With the growing popularity of high-intensity interval training, Crossfit, and ultra-marathoning, scientists began to wonder if this level of intense exercise might be bad for the heart. Researchers from The Cooper Institute and UT Southwestern Medical Center analyzed how this type of heightened exercise impacts the risk of heart disease and death, but found no additional risk in highly active individuals.
The study did find that these individuals have an 11 percent greater risk for coronary artery calcification, which can be a sign of atherosclerosis, a disease where plaque builds up in the arteries and gives risk to heart attack and stroke. But investigators found that these calcium levels did not increase the risk of mortality.

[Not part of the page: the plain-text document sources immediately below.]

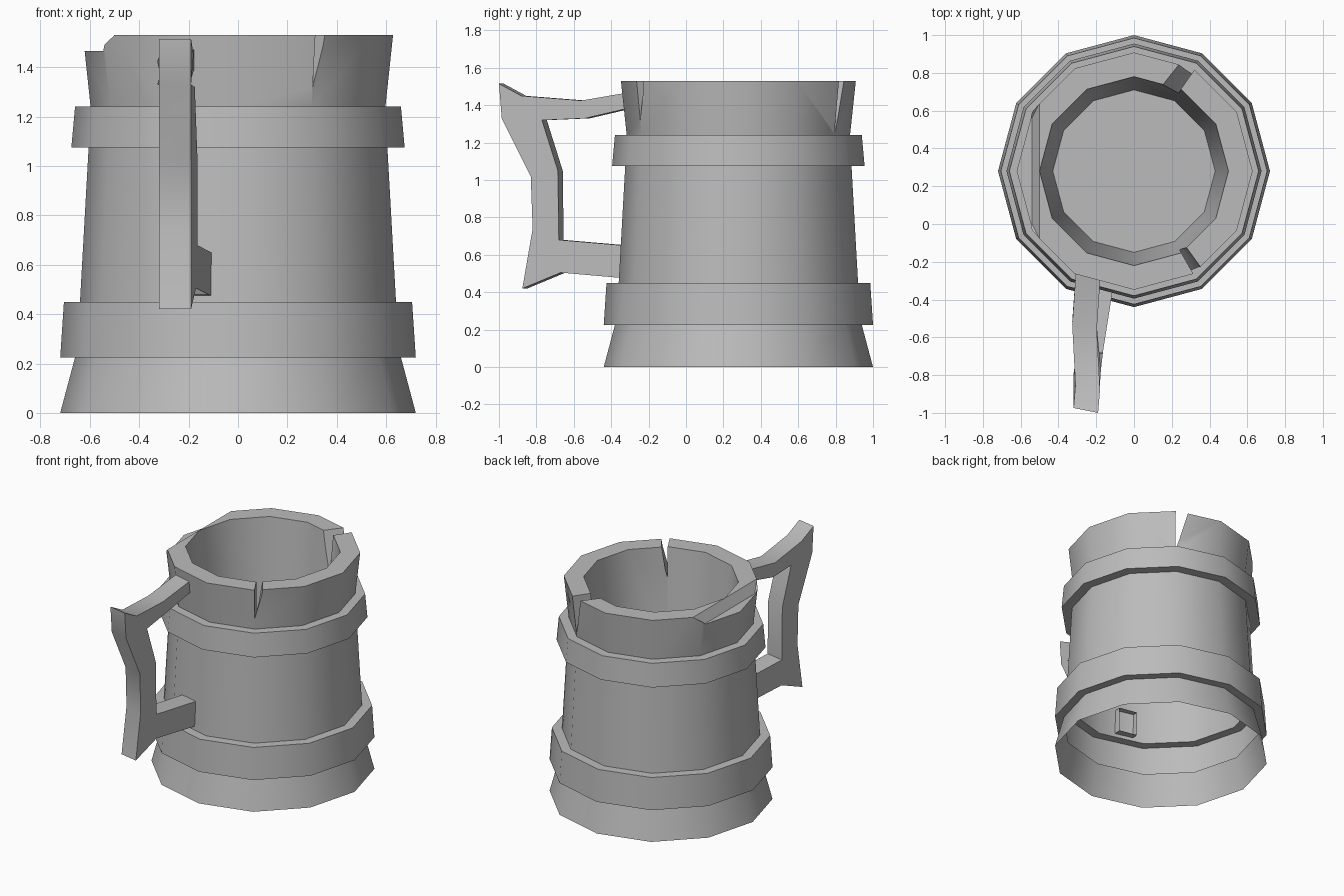
import bpy, bmesh
from math import radians, sin, cos

cube = bpy.data.objects.get("Cube")
if cube:
    bpy.data.objects.remove(cube)

SIDES = 12
CENTRE_Y = 0.28

grey = bpy.data.materials.new("plain grey")
grey.use_nodes = True
grey.diffuse_color = (0.5, 0.5, 0.5, 1)
bsdf = next(n for n in grey.node_tree.nodes if n.type == 'BSDF_PRINCIPLED')
bsdf.inputs["Base Color"].default_value = grey.diffuse_color


def make_object(name, bm):
    bmesh.ops.recalc_face_normals(bm, faces=bm.faces)
    mesh = bpy.data.meshes.new(name)
    bm.to_mesh(mesh)
    bm.free()
    mesh.materials.append(grey)
    obj = bpy.data.objects.new(name, mesh)
    bpy.context.collection.objects.link(obj)
    return obj


def activate(obj):
    bpy.ops.object.select_all(action='DESELECT')
    obj.select_set(True)
    bpy.context.view_layer.objects.active = obj


def lathe(name, profile):
    """Revolve a profile of (radius, height) and cap both ends."""
    bm = bmesh.new()
    rings = []
    for r, z in profile:
        angles = [radians(360 * i / SIDES) for i in range(SIDES)]
        rings.append([bm.verts.new((r * cos(a), CENTRE_Y + r * sin(a), z)) for a in angles])
    for low, high in zip(rings, rings[1:]):
        for i in range(SIDES):
            j = (i + 1) % SIDES
            bm.faces.new((low[i], low[j], high[j], high[i]))
    bm.faces.new(rings[0])
    bm.faces.new(rings[-1])
    return make_object(name, bm)


def carve(obj, points):
    """Cut the convex hull of the points out of the object."""
    bm = bmesh.new()
    for p in points:
        bm.verts.new(p)
    bmesh.ops.convex_hull(bm, input=bm.verts)
    cutter = make_object("cutter", bm)
    cutter.hide_render = True
    mod = obj.modifiers.new("cut", 'BOOLEAN')
    mod.operation = 'DIFFERENCE'
    mod.solver = 'EXACT'
    mod.object = cutter
    activate(obj)
    bpy.ops.object.modifier_apply(modifier=mod.name)
    bpy.data.objects.remove(cutter)


def crack(obj, edge, other, tip):
    """V-shaped crack: deep along one line, opening to the other at the rim."""
    top = 1.54
    carve(obj, [(x, y, z) for x, y in edge for z in (tip, top)]
          + [(x, y, top) for x, y in other])


# Tankard body: flared foot, two bands, thick rim and inner cup
body = lathe("tankard_body", [
    (0.72, 0), (0.66, 0.225), (0.72, 0.225), (0.705, 0.45), (0.64, 0.45),
    (0.605, 1.075), (0.675, 1.075), (0.66, 1.24), (0.597, 1.24),
    (0.628, 1.53), (0.50, 1.53), (0.43, 0.7)])

# Cracks in the rim
crack(body, [(0.215, -0.09), (0.345, -0.32)], [(0.255, -0.09), (0.385, -0.27)], 1.32)
crack(body, [(0.19, 0.63), (0.35, 0.86)], [(0.08, 0.65), (0.27, 0.89)], 1.25)

# Chipped side of the rim
carve(body, [(x, y, z) for z, inner, y0, y1 in ((1.465, -0.54, 0.0, 0.56), (1.54, -0.495, -0.09, 0.65))
             for x in (inner, -0.8) for y in (y0, y1)])

# The foot is open underneath
bm = bmesh.new()
bm.from_mesh(body.data)
under = [f for f in bm.faces if all(v.co.z < 0.01 for v in f.verts)]
bmesh.ops.delete(bm, geom=under, context='FACES')
bm.to_mesh(body.data)
bm.free()

# Handle: outline as (y, z, x of the centre line), slightly twisted
outline = [
    (-0.24, 1.48, -0.24), (-0.56, 1.425, -0.262), (-0.88, 1.45, -0.245), (-1.0, 1.515, -0.255),
    (-0.985, 1.33, -0.255), (-0.83, 1.02, -0.255), (-0.82, 0.74, -0.255), (-0.875, 0.42, -0.255),
    (-0.67, 0.505, -0.235), (-0.27, 0.47, -0.165),
    (-0.27, 0.645, -0.165), (-0.68, 0.68, -0.23), (-0.685, 1.05, -0.23), (-0.77, 1.32, -0.24),
    (-0.54, 1.33, -0.262), (-0.24, 1.40, -0.24)]
bm = bmesh.new()
left = [bm.verts.new((x + 0.065, y, z)) for y, z, x in outline]
right = [bm.verts.new((x - 0.065, y + 0.026, z)) for y, z, x in outline]
bm.faces.new(left)
bm.faces.new(right)
count = len(outline)
for i in range(count):
    if i not in (9, 15):  # ends inside the wall stay open
        j = (i + 1) % count
        bm.faces.new((left[i], left[j], right[j], right[i]))
handle = make_object("handle", bm)

for obj in (body, handle):
    activate(obj)
    bpy.ops.object.shade_smooth_by_angle(angle=radians(32))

“The current study shows no increased risk of mortality in high-volume, high-intensity athletes who have coronary artery calcium,” said Dr. Laura Fina, CEO and Chief Science Officer for The Cooper Institute via release. “Certainly, these highly active people should review their cardiovascular disease risk with their primary care doctor or cardiologists, but there is no reason to think they can’t continue exercising at high levels.”
The data was collected from the Cooper Center Longitudinal Study, which tracked over 20,000 healthy and active middle-aged men for 15 years and reported their exercise levels and were scanned for coronary calcium. On average, the group did eight hours of high-intensity exercise each week. The Cooper Institute is a nonprofit focused promoting on life-long health and wellness around the world through research and education.
“The question has never been whether exercise is good for you, but whether extreme exercise is bad for you. For the past decade or so, there’s been increasing concern that high-volume, high-intensity exercise could injure the heart. We found that high volumes of exercise are safe, even when coronary calcium levels are high,” said Dr. Benjamin Levine from UT Southwestern Medical Center via release.
“The known benefits of regular physical activity in the general population include decreased mortality, heart disease, diabetes, and many other medical conditions which reminds us how important it is participate in regular physical activity as recommended by the 2018 Physical Activity Guidelines,” said Dr. Laura DeFina, Chief Science Officer of The Cooper Institute and first author of the study via release.
The study was published in JAMA Cardiology.